On the other hand, it's maybe even less odd to contrast /d/ and /D/ and so on. English, after all, does this, having all four as phonemes rather than just allophones (other than, obviously, having labiodental /v/ instead of labial /B/). I say 'maybe', though, because having lots of fricatives is very common in Europe, but much less so elsewhere, and of course having /T/ at all is already unusual.

On which note: having a phonemic voicing contrast in fricatives is rare outside Europe. But lacking the phonemic contrast encourages allophonic variation, and I'm sure that a very large percentage of the world's languages have exactly the intervocalic voicing rule you set out.


In general, your inventory seems very reasonable, although I'm sure you're aware that it would be one of the smallest inventories of any language on Earth.

gokupwned5
sinic
sinic
Posts: 298
Joined: 12 Aug 2016 16:05

Re: (Conlangs) Q&A Thread - Quick questions go here

Post by gokupwned5 »

What orthography could I use for this vowel system? I was thinking of using tildes to indicate nasalization, but I am not sure how I could write /ɨ/ and /ɨ̃/. I was thinking of using <v> and <ṽ> respectively, but I don't think any language uses those letters for those sounds.

/i ɨ u e o a/
/ĩ ɨ̃ ũ ã/

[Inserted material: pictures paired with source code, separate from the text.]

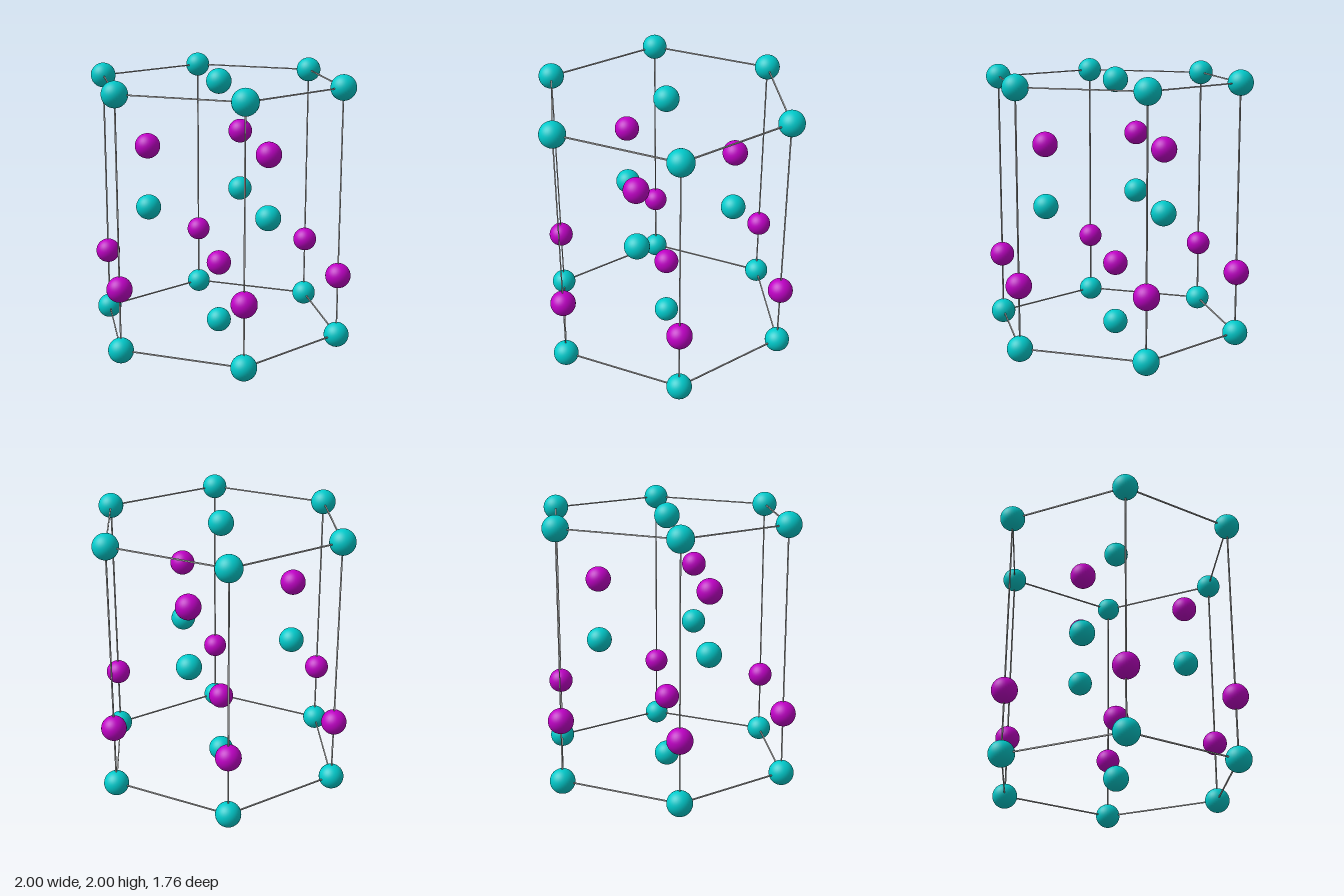
import * as THREE from 'three';

const R = 0.909;          // hexagon corner radius
const DEPTH = 0.79;       // z of the front and back edges
const BALL = 0.091;       // atom radius
const ROD = 0.009;        // frame rod thickness
const LEVEL = [0.091, 0.545, 1.0, 1.455, 1.909];

export function createModel() {
  const model = new THREE.Group();
  const teal = new THREE.MeshStandardMaterial({ color: 0x00cacb });
  teal.name = 'teal';
  const purple = new THREE.MeshStandardMaterial({ color: 0xc000c6 });
  purple.name = 'purple';
  const grey = new THREE.MeshStandardMaterial({ color: 0xbfbfbf });
  grey.name = 'lightGrey';

  // Lattice sites in plan, as [x, z]
  const corners = [
    [R, 0], [R / 2, DEPTH], [-R / 2, DEPTH],
    [-R, 0], [-R / 2, -DEPTH], [R / 2, -DEPTH],
  ];
  const centre = [[0, 0]];
  const inner = [[0, -0.497], [R / 2, 0.252], [-R / 2, 0.252]];

  const ballGeometry = new THREE.SphereGeometry(BALL, 32, 24);
  function addLayer(name, sites, y, material) {
    const layer = new THREE.Group();
    layer.name = name;
    for (const [x, z] of sites) {
      const atom = new THREE.Mesh(ballGeometry, material);
      atom.name = 'atom';
      atom.position.set(x, y, z);
      layer.add(atom);
    }
    model.add(layer);
  }

  // Atom layers from bottom to top
  addLayer('bottomLayer', [...corners, ...centre], LEVEL[0], teal);
  addLayer('lowerLayer', [...corners, ...centre], LEVEL[1], purple);
  addLayer('middleLayer', inner, LEVEL[2], teal);
  addLayer('upperLayer', inner, LEVEL[3], purple);
  addLayer('topLayer', [...corners, ...centre], LEVEL[4], teal);

  // Thin square rods along the edges of the hexagonal prism
  const frame = new THREE.Group();
  frame.name = 'cellFrame';
  const height = LEVEL[4] - LEVEL[0];
  corners.forEach(([x, z], i) => {
    const [nx, nz] = corners[(i + 1) % 6];
    const upright = new THREE.Mesh(new THREE.BoxGeometry(ROD, height, ROD), grey);
    upright.name = 'verticalRod';
    upright.position.set(x, LEVEL[0] + height / 2, z);
    frame.add(upright);

    const length = Math.hypot(nx - x, nz - z);
    for (const [name, y] of [['bottomRod', LEVEL[0]], ['topRod', LEVEL[4]]]) {
      const rod = new THREE.Mesh(new THREE.BoxGeometry(length, ROD, ROD), grey);
      rod.name = name;
      rod.position.set((x + nx) / 2, y, (z + nz) / 2);
      rod.rotation.y = Math.atan2(z - nz, nx - x);
      frame.add(rod);
    }
  });
  model.add(frame);

  return model;
}
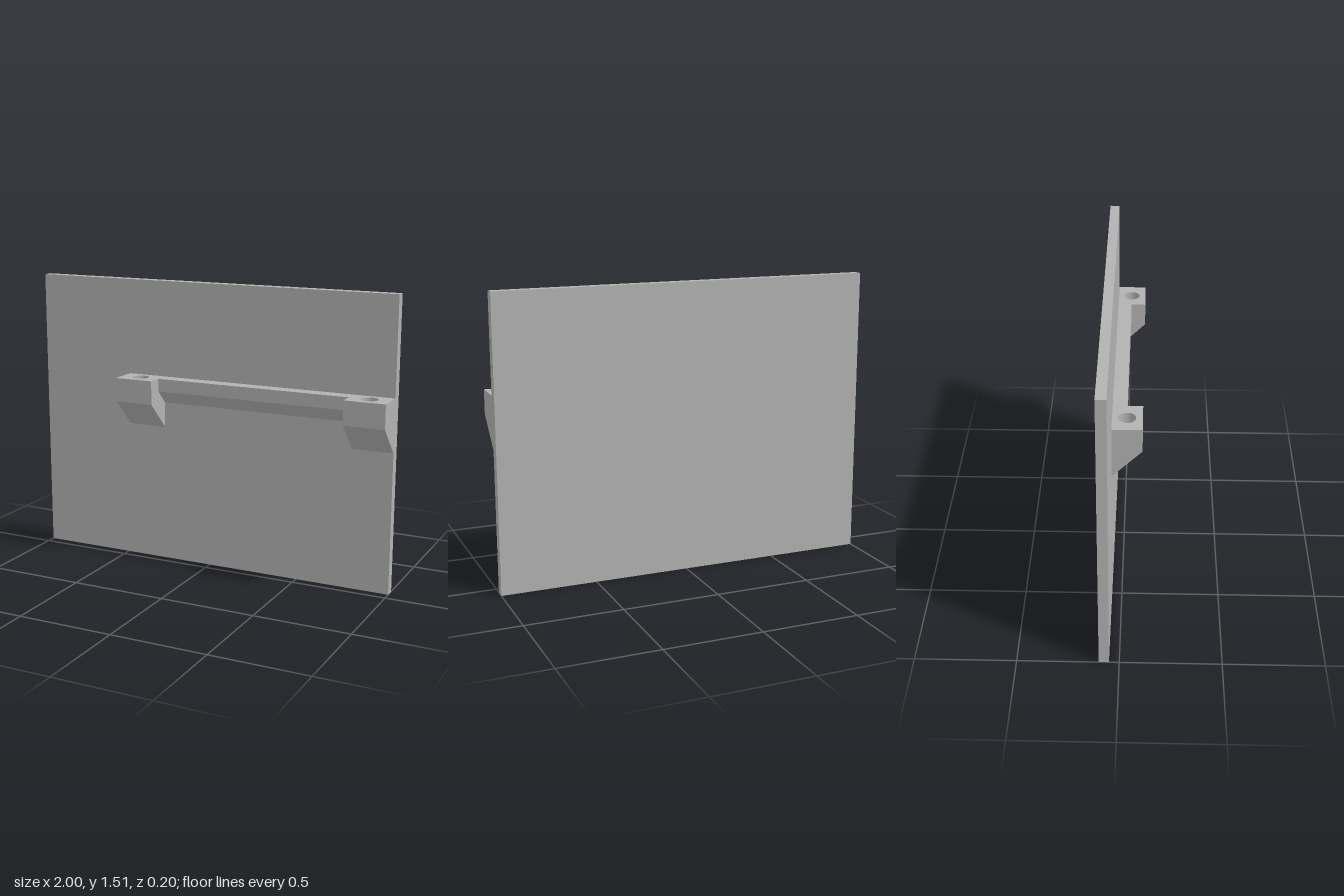
import * as THREE from 'three';

const WALL = -0.05;   // front face of the panel
const TOP = 1.01;     // top of the holder
const KINK = 0.885;   // height where the brackets start to taper

// Extrudes a (z, y) profile along x from x0 to x1
function prism(points, x0, x1) {
  const shape = new THREE.Shape(points.map(([z, y]) => new THREE.Vector2(z, y)));
  const geo = new THREE.ExtrudeGeometry(shape, { depth: x1 - x0, bevelEnabled: false });
  return geo.rotateY(-Math.PI / 2).translate(x1, 0, 0);
}

// Rectangular block with a round vertical socket
function socketBlock(x0, x1) {
  const front = 0.1;
  const shape = new THREE.Shape([
    new THREE.Vector2(x0, -front), new THREE.Vector2(x1, -front),
    new THREE.Vector2(x1, -WALL), new THREE.Vector2(x0, -WALL),
  ]);
  const hole = new THREE.Path();
  hole.absarc((x0 + x1) / 2, -0.023, 0.044, 0, Math.PI * 2, true);
  shape.holes.push(hole);
  const geo = new THREE.ExtrudeGeometry(shape, { depth: TOP - KINK, bevelEnabled: false, curveSegments: 32 });
  return geo.rotateX(-Math.PI / 2).translate(0, KINK, 0);
}

export function createModel() {
  const model = new THREE.Group();
  const grey = new THREE.MeshStandardMaterial({ color: 0xb2b2b2 });
  grey.name = 'grey';

  const add = (name, geometry, parent = model) => {
    const mesh = new THREE.Mesh(geometry, grey);
    mesh.name = name;
    parent.add(mesh);
  };

  // Flat back panel
  add('backPanel', new THREE.BoxGeometry(2, 1.515, 0.05).translate(0, 0.7575, -0.075));

  // Two brackets: socketed block above a 45 degree taper, which closes the socket
  for (const [name, x0, x1] of [['rightBracket', -0.475, -0.265], ['leftBracket', 0.787, 1]]) {
    const bracket = new THREE.Group();
    bracket.name = name;
    add('socketBlock', socketBlock(x0, x1), bracket);
    add('taper', prism([[WALL, 0.735], [0.1, KINK], [WALL, KINK]], x0, x1), bracket);
    model.add(bracket);
  }

  // Shallow rail between the brackets
  add('rail', prism([[WALL, 0.87], [0.023, 0.943], [0.023, TOP], [WALL, TOP]], -0.265, 0.787));

  return model;
}
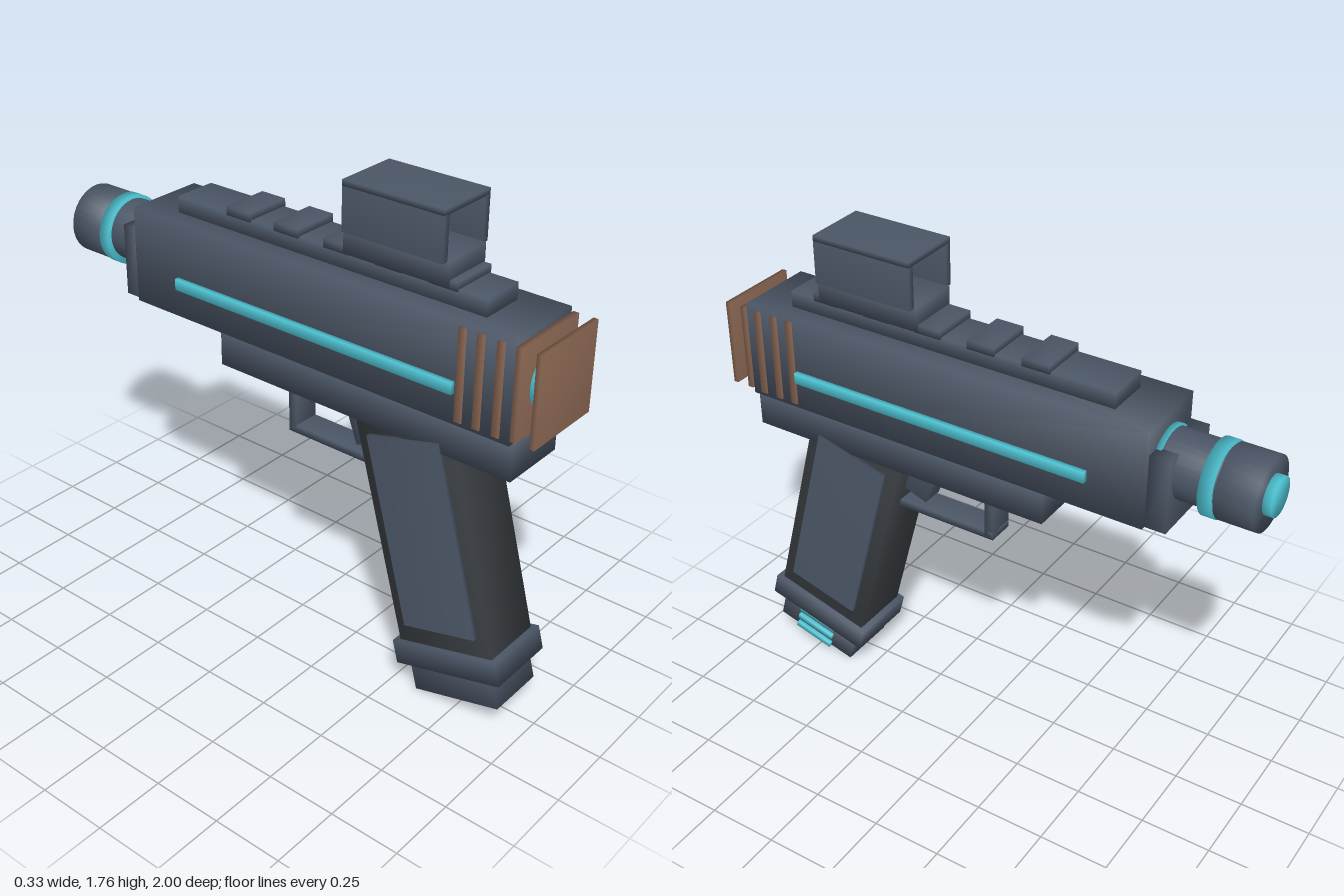
import * as THREE from 'three';
import { mergeVertices } from 'three/addons/utils/BufferGeometryUtils.js';

const paint = (name, color) => {
  const m = new THREE.MeshStandardMaterial({ color });
  m.name = name;
  return m;
};

export function createModel() {
  const slate = paint('slate', 0x4b5666);
  const charcoal = paint('charcoal', 0x383c40);
  const cyan = paint('cyan', 0x4fc6d6);
  const copper = paint('copper', 0x8f6a55);
  const model = new THREE.Group();
  model.name = 'toyBlaster';

  // Weld corners so the shading rolls softly over the edges
  const soften = (g) => {
    g.deleteAttribute('normal');
    g.deleteAttribute('uv');
    g = mergeVertices(g);
    g.computeVertexNormals();
    return g;
  };
  const add = (name, geometry, material, parent = model) => {
    const mesh = new THREE.Mesh(soften(geometry), material);
    mesh.name = name;
    parent.add(mesh);
    return mesh;
  };
  // Box given by its x, y and z ranges
  const box = (name, material, [x0, x1], [y0, y1], [z0, z1], parent) => {
    const g = new THREE.BoxGeometry(x1 - x0, y1 - y0, z1 - z0);
    g.translate((x0 + x1) / 2, (y0 + y1) / 2, (z0 + z1) / 2);
    return add(name, g, material, parent);
  };
  const sym = (w) => [-w, w];
  // Cylinder lying along z
  const tube = (name, material, r, y, z0, z1) => {
    const g = new THREE.CylinderGeometry(r, r, z1 - z0, 32);
    g.rotateX(Math.PI / 2).translate(0, y, (z0 + z1) / 2);
    return add(name, g, material);
  };

  // Main housing
  box('body', slate, sym(0.147), [1.1, 1.447], [-0.625, 0.912]);
  box('underFrame', slate, sym(0.125), [0.965, 1.1], [-0.255, 0.912]);
  box('noseBlock', slate, sym(0.13), [1.1, 1.36], [-0.697, -0.625]);
  for (const s of [-1, 1]) {
    const strip = box('sideStrip', cyan, sym(0.011), [1.206, 1.246], [-0.425, 0.71]);
    strip.position.x = s * 0.153;
  }

  // Barrel
  tube('barrel', slate, 0.11, 1.28, -0.85, -0.6);
  tube('barrelCollar', cyan, 0.118, 1.28, -0.642, -0.62);
  tube('barrelRing', cyan, 0.127, 1.275, -0.83, -0.787);
  tube('muzzle', slate, 0.124, 1.275, -0.97, -0.838);
  tube('muzzleLens', cyan, 0.066, 1.275, -1, -0.965);

  // Rear plates, power cell and cooling ribs
  box('rearPlate', copper, sym(0.152), [1.12, 1.43], [0.983, 1]);
  box('innerRearPlate', copper, sym(0.152), [1.12, 1.43], [0.915, 0.935]);
  tube('powerCell', cyan, 0.094, 1.275, 0.91, 0.985);
  for (const z of [0.864, 0.795, 0.73])
    box('coolingRib', copper, sym(0.153), [1.115, 1.43], [z - 0.013, z + 0.013]);

  // Top rail
  box('topRail', slate, sym(0.08), [1.44, 1.505], [-0.477, 0.765]);
  for (let i = 0; i < 5; i++) {
    const z = -0.2 + i * 0.203;
    box('railTooth', slate, sym(0.088), [1.5, 1.53], [z - 0.05, z + 0.05]);
  }

  // Open sight with a floating screen
  box('sightBase', slate, sym(0.093), [1.505, 1.592], [0.24, 0.635]);
  box('sightRoof', slate, sym(0.115), [1.735, 1.755], [0.25, 0.625]);
  for (const s of [-1, 1]) {
    const wall = box('sightWall', slate, sym(0.012), [1.586, 1.737], [0.25, 0.625]);
    wall.position.x = s * 0.103;
  }
  box('sightScreen', cyan, sym(0.081), [1.605, 1.722], [0.428, 0.437]);

  // Raked grip, built upright around its collar
  const grip = new THREE.Group();
  grip.name = 'grip';
  grip.position.set(0, 0.187, 0.721);
  grip.rotation.x = -Math.PI / 12;
  model.add(grip);
  box('gripCore', charcoal, sym(0.115), [0, 0.87], sym(0.187), grip);
  for (const s of [-1, 1]) {
    const panel = box('gripPanel', slate, sym(0.011), [0.114, 0.804], sym(0.142), grip);
    panel.position.x = s * 0.121;
  }
  box('gripCollar', slate, sym(0.132), sym(0.043), sym(0.208), grip);
  box('gripBase', slate, sym(0.109), [-0.149, 0], sym(0.168), grip);
  for (let i = 0; i < 3; i++) {
    const y = -0.054 - i * 0.043;
    box('chargeLight', cyan, [0.1, 0.123], [y - 0.011, y + 0.011], [-0.075, 0.085], grip);
  }

  // Trigger and guard
  const trigger = box('trigger', slate, sym(0.04), sym(0.11), sym(0.048));
  trigger.position.set(0, 0.928, 0.273);
  trigger.rotation.x = -Math.PI / 9;
  box('guardPost', slate, sym(0.05), [0.77, 0.97], [-0.018, 0.014]);
  box('guardBar', slate, sym(0.05), [0.762, 0.79], [-0.018, 0.39]);

  return model;
}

shimobaatar
korean
korean
Posts: 7320
Joined: 12 Jul 2013 23:09
Location: PA → IN

Re: (Conlangs) Q&A Thread - Quick questions go here

Post by shimobaatar »

gokupwned5 wrote:
23 May 2020 23:50
What orthography could I use for this vowel system? I was thinking of using tildes to indicate nasalization, but I am not sure how I could write /ɨ/ and /ɨ̃/. I was thinking of using <v> and <ṽ> respectively, but I don't think any language uses those letters for those sounds.

/i ɨ u e o a/
/ĩ ɨ̃ ũ ã/
I can't think of any examples of /ɨ/ <v> off the top of my head, but I believe Cherokee /ə̃/ is romanized as <v>.

You could use <y> if you're not already using it.

Khemehekis
mayan
mayan
Posts: 2281
Joined: 14 Aug 2010 09:36
Location: California über alles

Re: (Conlangs) Q&A Thread - Quick questions go here

Post by Khemehekis »

gokupwned5 wrote:
23 May 2020 23:50
What orthography could I use for this vowel system? I was thinking of using tildes to indicate nasalization, but I am not sure how I could write /ɨ/ and /ɨ̃/. I was thinking of using <v> and <ṽ> respectively, but I don't think any language uses those letters for those sounds.

/i ɨ u e o a/
/ĩ ɨ̃ ũ ã/
Have you considered using Y for /i/ and using I for /ɨ/?
♂♥♂♀

Squirrels chase koi . . . chase squirrels

My Kankonian-English dictionary: 65,595 words and counting

31,416: The number of the conlanging beast!

Post Reply